Throw out perfection
Think of writing as a process, not a product. Writer’s block happens at the beginning of the process when there are no words on the page. VA writers often hold back at the beginning because they want to get it right. There is no way to be wrong at this stage. Stop trying to get it right and just write.
Writer’s block comes with a heightened feeling of anxiety that escalates until you can’t remember which came first the block or the anxiety. Maybe you are nervous about meeting your deadline or possibly you are anxious about doing a good job on the assignment. Writer’s block may trigger anxiety, or your anxiety paralyzed your brain causing your inability to produce even one single coherent sentence. Before it all spirals out of control, take a breath. Close your eyes, clear your mind, and take some deep breaths.
Take a walk
It may seem like a waste of time in the middle of your workday, but getting outside can help relax your anxiety and clear your mind. Twenty minutes spent walking around the block is more productive than an agonizing twenty minutes spent staring at a blank screen. Sometimes you just have to make a time investment up front to reap the benefits later on. While you are taking in the fresh air, your brain is processing in the background. Clear your mind and let it go. When you get back to your computer you’ll be ready to write.
Writing on a computer is far more efficient than using pen and paper, but there is a downside. That is the same device you use to check email, search the internet, and check on social media. You might not even realize that instead of concentrating on your virtual assistant writing, you are following up on notifications of new messages in your various accounts. Either turn off notifications on your computer or find a quiet place to work with just a pen and paper to get started. Once you get some ideas down and writer’s block is over, you can return to the computer to finish the project.
Play with words
You may be taking this writing assistant job too seriously. Loosen up and have some fun to get the words flowing. Take the topic of your piece and list as many words as you can that rhyme with it. Make up silly sentences with a bunch of those rhyming words. Turn the topic into a character and write a funny story. Word play will help you loosen up and let your ideas flow. Slowly turn your attention to more serious descriptions and keep writing. Your writer’s block is gone.
Phone a friend
Instead of various and random distractions, you need a calculated break from worrying about writer’s block. If the words just aren’t coming, stop trying and call a buddy for a completely unrelated chat. Catching up with a friend or relative will relax your brain and boost your confidence. After about twenty minutes, return to your work and watch how freely your words flow.
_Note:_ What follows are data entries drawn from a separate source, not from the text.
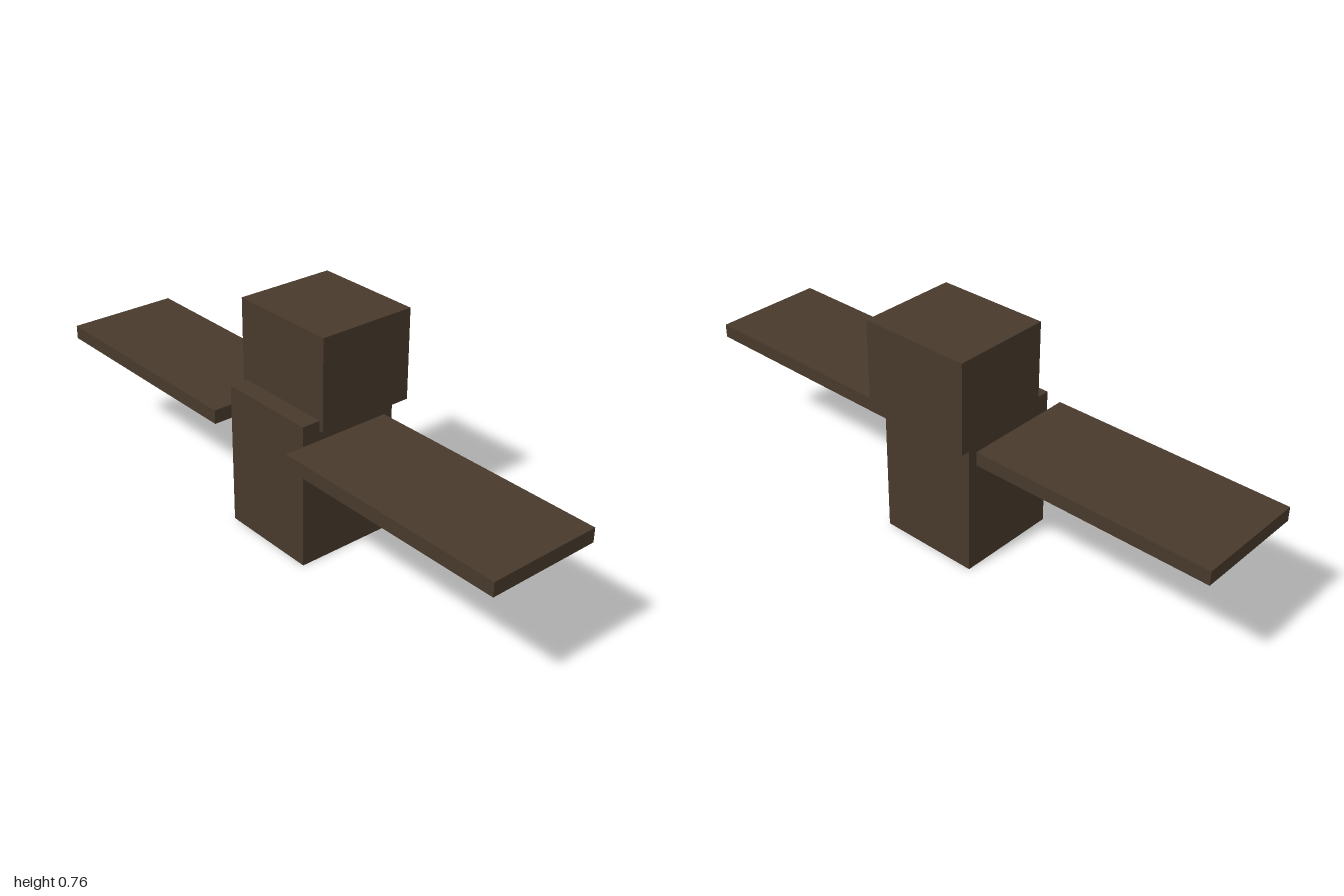
import * as THREE from 'three';

export function createModel() {
  const group = new THREE.Group();
  const brown = new THREE.MeshStandardMaterial({ color: 0x483a2d });
  brown.name = 'dark brown';

  // Box given by its lower and upper corners
  const box = (name, [x0, y0, z0], [x1, y1, z1]) => {
    const mesh = new THREE.Mesh(new THREE.BoxGeometry(x1 - x0, y1 - y0, z1 - z0), brown);
    mesh.name = name;
    mesh.position.set((x0 + x1) / 2, (y0 + y1) / 2, (z0 + z1) / 2);
    group.add(mesh);
  };

  box('body', [-0.177, 0, -0.185], [0.174, 0.486, 0.17]);
  // Head overlaps the body top and is set back
  box('head', [-0.193, 0.453, -0.233], [0.19, 0.759, 0.107]);

  // Flat wings on both sides, reaching forward past the body
  box('leftWing', [0.174, 0.373, -0.153], [1, 0.42, 0.234]);
  box('rightWing', [-1, 0.373, -0.153], [-0.177, 0.42, 0.234]);

  return group;
}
When you run into writer’s block, don’t let it spiral out of control and undermine your confidence in your ability to deliver for your client. You are a successful virtual assistant, writing is part of what you do. Do whatever works to overcome the block and keep on writing.